Required action: Look in the material below for the line with "mesh.scale.set(...radii);" and the line with "dir.length(), 10), brown);", then set down exactly those two lines and all lines between, nothing more.

======== Data under study

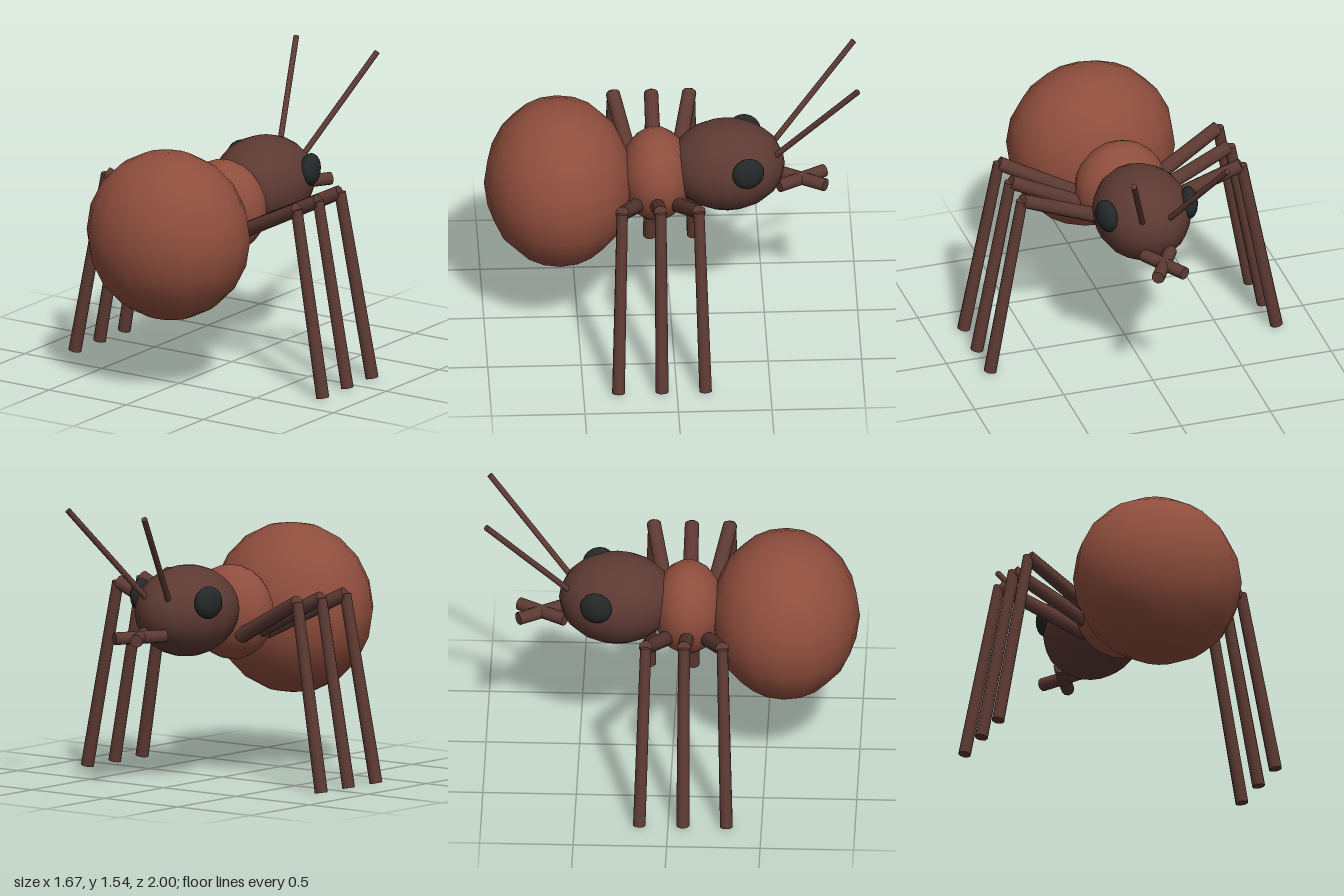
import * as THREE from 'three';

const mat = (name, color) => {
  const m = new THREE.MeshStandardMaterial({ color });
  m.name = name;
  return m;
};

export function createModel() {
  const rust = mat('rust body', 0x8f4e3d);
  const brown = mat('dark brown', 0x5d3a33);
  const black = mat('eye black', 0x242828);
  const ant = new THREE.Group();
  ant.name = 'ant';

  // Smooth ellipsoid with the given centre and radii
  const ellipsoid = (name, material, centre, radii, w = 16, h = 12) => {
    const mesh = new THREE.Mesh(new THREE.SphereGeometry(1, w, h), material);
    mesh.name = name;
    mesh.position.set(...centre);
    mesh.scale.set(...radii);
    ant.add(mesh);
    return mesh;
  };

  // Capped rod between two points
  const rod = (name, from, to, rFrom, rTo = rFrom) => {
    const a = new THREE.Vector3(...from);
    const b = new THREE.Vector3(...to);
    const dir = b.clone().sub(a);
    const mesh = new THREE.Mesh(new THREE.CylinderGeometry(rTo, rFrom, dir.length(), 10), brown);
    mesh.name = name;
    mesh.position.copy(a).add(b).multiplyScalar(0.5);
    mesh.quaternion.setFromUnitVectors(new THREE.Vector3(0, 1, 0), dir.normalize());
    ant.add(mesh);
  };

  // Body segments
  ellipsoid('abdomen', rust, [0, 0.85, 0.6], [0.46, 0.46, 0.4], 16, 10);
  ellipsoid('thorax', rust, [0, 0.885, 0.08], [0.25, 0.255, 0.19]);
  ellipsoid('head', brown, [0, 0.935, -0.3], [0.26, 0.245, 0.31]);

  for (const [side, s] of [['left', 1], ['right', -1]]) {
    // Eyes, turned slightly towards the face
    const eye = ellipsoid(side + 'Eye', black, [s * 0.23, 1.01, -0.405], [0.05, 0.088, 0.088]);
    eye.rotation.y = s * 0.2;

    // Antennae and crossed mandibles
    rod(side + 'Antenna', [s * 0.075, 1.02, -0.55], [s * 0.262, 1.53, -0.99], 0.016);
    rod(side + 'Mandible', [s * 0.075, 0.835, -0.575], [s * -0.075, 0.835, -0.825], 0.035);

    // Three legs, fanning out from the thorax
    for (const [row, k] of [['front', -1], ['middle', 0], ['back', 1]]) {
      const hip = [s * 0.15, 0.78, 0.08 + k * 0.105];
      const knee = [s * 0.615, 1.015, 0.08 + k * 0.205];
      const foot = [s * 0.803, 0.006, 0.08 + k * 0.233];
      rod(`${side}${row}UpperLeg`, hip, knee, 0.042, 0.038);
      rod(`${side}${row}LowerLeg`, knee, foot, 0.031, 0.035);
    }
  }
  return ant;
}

================
======== Data under study

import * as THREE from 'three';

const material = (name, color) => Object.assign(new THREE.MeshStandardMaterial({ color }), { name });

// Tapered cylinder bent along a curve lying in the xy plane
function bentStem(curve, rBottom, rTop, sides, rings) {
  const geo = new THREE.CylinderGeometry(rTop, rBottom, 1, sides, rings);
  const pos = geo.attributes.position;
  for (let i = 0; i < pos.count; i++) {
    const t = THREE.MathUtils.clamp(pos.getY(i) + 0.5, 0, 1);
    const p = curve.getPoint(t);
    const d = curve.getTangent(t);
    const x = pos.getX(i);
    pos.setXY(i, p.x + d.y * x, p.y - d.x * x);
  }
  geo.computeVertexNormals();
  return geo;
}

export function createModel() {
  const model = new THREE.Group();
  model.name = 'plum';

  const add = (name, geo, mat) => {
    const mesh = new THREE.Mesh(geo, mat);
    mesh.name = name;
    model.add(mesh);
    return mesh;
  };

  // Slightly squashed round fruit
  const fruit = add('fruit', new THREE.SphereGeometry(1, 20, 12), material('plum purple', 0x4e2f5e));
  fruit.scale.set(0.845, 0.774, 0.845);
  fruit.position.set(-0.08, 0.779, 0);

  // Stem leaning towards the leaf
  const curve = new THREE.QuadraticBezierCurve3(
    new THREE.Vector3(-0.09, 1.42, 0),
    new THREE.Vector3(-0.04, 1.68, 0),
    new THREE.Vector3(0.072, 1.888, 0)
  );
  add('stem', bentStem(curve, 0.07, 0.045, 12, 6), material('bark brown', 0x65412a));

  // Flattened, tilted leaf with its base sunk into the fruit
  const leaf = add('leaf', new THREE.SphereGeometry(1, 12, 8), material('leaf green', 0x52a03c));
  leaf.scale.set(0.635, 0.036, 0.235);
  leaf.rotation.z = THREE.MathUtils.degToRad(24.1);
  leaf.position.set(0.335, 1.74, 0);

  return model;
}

================
======== Data under study

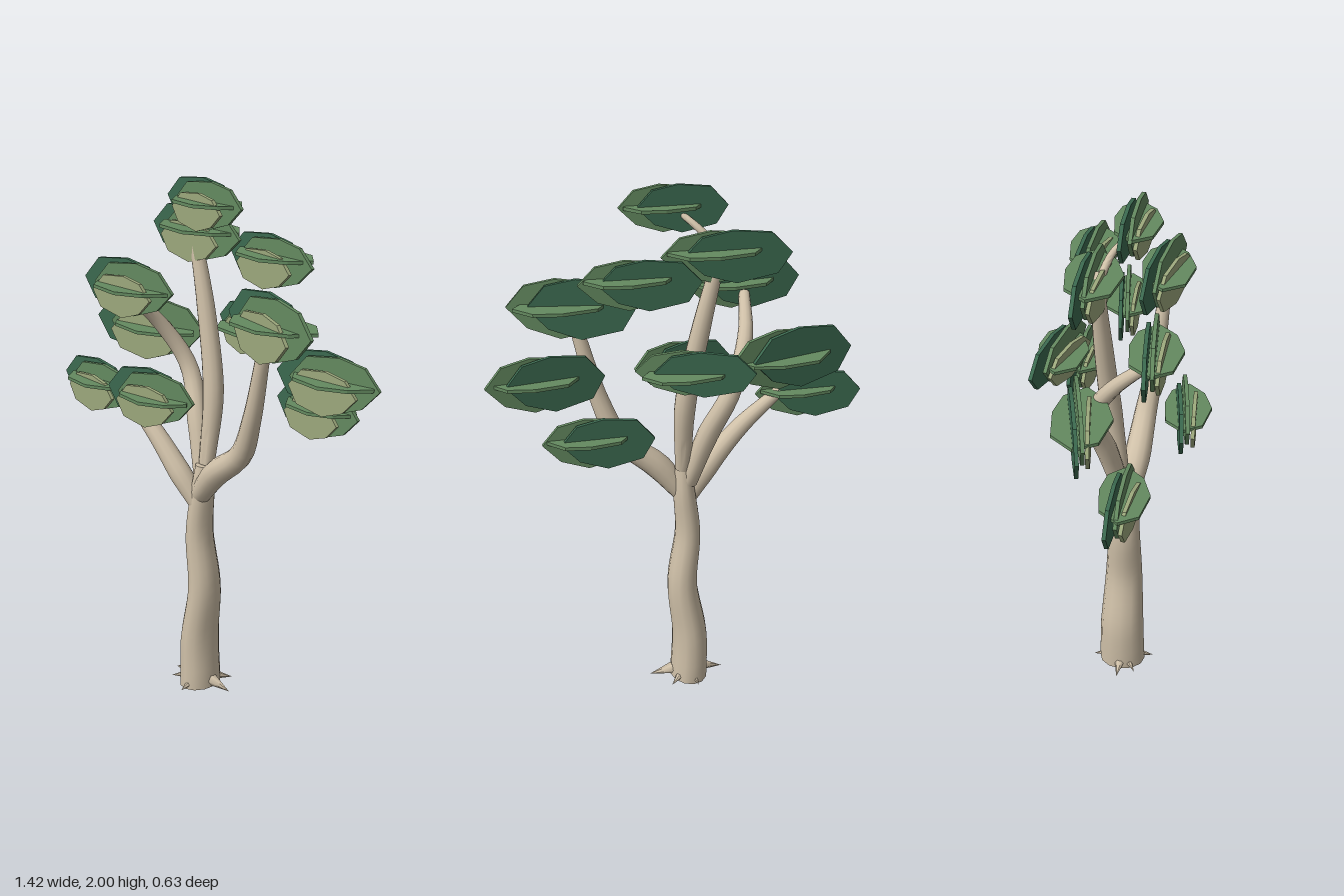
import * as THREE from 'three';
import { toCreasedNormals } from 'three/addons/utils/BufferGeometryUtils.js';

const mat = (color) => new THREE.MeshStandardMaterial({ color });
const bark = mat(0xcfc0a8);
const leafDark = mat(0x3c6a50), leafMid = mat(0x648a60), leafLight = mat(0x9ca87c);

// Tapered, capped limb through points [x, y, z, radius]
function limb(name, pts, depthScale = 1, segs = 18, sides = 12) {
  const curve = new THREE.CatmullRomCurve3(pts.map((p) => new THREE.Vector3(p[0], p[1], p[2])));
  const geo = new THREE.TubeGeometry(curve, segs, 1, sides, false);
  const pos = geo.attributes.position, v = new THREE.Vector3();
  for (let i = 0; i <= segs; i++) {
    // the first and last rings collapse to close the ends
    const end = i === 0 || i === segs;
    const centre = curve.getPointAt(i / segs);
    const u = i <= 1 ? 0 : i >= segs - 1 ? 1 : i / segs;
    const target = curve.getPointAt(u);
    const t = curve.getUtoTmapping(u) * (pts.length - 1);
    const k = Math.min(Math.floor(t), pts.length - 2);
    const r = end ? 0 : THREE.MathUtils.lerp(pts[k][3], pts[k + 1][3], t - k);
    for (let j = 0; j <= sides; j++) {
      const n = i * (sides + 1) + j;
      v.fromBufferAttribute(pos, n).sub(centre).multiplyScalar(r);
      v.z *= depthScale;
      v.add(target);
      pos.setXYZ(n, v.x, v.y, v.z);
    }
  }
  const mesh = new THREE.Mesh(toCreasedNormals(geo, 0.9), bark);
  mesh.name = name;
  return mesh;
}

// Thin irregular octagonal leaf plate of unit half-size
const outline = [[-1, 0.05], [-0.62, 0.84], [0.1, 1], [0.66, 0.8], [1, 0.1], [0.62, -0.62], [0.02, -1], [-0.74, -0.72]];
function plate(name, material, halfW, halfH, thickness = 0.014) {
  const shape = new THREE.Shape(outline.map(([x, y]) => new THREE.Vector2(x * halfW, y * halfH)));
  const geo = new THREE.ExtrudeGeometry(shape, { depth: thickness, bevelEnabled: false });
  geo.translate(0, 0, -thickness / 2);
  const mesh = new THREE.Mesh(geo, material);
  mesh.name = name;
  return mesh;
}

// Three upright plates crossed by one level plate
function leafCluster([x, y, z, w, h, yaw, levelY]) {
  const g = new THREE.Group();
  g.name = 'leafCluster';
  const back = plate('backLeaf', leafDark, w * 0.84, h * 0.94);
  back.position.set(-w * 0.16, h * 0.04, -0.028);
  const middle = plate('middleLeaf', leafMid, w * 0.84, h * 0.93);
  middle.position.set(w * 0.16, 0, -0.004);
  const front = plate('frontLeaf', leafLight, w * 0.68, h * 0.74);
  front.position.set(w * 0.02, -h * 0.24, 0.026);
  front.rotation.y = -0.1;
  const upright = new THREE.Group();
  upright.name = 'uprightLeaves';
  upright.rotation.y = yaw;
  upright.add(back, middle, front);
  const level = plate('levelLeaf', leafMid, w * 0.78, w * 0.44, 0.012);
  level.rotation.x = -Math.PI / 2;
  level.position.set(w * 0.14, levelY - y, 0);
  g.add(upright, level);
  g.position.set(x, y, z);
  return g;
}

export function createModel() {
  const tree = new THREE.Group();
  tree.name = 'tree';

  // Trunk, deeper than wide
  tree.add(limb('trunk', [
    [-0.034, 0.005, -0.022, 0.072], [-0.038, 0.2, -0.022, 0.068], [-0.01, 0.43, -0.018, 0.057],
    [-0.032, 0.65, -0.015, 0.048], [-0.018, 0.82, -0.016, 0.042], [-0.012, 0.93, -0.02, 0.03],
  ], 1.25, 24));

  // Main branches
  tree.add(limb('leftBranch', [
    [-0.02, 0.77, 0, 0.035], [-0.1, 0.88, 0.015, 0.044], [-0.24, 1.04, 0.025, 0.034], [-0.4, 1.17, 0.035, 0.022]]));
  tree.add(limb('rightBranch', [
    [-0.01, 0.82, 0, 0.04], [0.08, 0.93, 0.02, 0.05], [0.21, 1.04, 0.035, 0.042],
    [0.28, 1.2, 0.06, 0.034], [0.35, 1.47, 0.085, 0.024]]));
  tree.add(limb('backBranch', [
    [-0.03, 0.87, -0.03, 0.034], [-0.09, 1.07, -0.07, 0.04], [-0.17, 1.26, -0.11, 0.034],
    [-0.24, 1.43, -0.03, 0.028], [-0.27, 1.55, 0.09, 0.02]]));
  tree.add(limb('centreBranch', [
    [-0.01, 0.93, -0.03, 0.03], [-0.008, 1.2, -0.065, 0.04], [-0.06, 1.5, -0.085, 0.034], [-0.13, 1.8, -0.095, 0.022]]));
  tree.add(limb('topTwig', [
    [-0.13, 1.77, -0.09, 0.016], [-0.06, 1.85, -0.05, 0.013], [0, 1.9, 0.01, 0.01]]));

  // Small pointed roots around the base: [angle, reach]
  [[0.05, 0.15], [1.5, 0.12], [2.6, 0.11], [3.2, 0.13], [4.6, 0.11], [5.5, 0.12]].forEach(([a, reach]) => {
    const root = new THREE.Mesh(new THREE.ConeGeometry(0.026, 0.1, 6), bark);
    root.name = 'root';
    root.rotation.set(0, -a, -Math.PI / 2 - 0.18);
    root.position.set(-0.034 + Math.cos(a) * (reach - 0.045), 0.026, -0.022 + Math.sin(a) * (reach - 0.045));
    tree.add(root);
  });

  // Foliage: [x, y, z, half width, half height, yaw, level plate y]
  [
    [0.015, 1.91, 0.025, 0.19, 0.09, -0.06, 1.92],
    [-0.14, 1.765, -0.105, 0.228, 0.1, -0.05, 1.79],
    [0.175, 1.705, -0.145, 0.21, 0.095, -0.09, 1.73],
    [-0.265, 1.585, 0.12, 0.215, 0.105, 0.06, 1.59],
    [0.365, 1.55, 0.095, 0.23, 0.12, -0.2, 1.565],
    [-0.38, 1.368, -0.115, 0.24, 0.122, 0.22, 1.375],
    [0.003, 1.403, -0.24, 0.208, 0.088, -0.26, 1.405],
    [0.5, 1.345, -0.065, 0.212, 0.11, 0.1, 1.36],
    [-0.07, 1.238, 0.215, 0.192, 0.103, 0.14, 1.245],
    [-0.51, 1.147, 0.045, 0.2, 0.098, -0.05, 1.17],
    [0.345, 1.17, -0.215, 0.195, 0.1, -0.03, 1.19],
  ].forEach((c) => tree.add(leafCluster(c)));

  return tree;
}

================

Result for this exercise:
    mesh.scale.set(...radii);
    ant.add(mesh);
    return mesh;
  };

  // Capped rod between two points
  const rod = (name, from, to, rFrom, rTo = rFrom) => {
    const a = new THREE.Vector3(...from);
    const b = new THREE.Vector3(...to);
    const dir = b.clone().sub(a);
    const mesh = new THREE.Mesh(new THREE.CylinderGeometry(rTo, rFrom, dir.length(), 10), brown);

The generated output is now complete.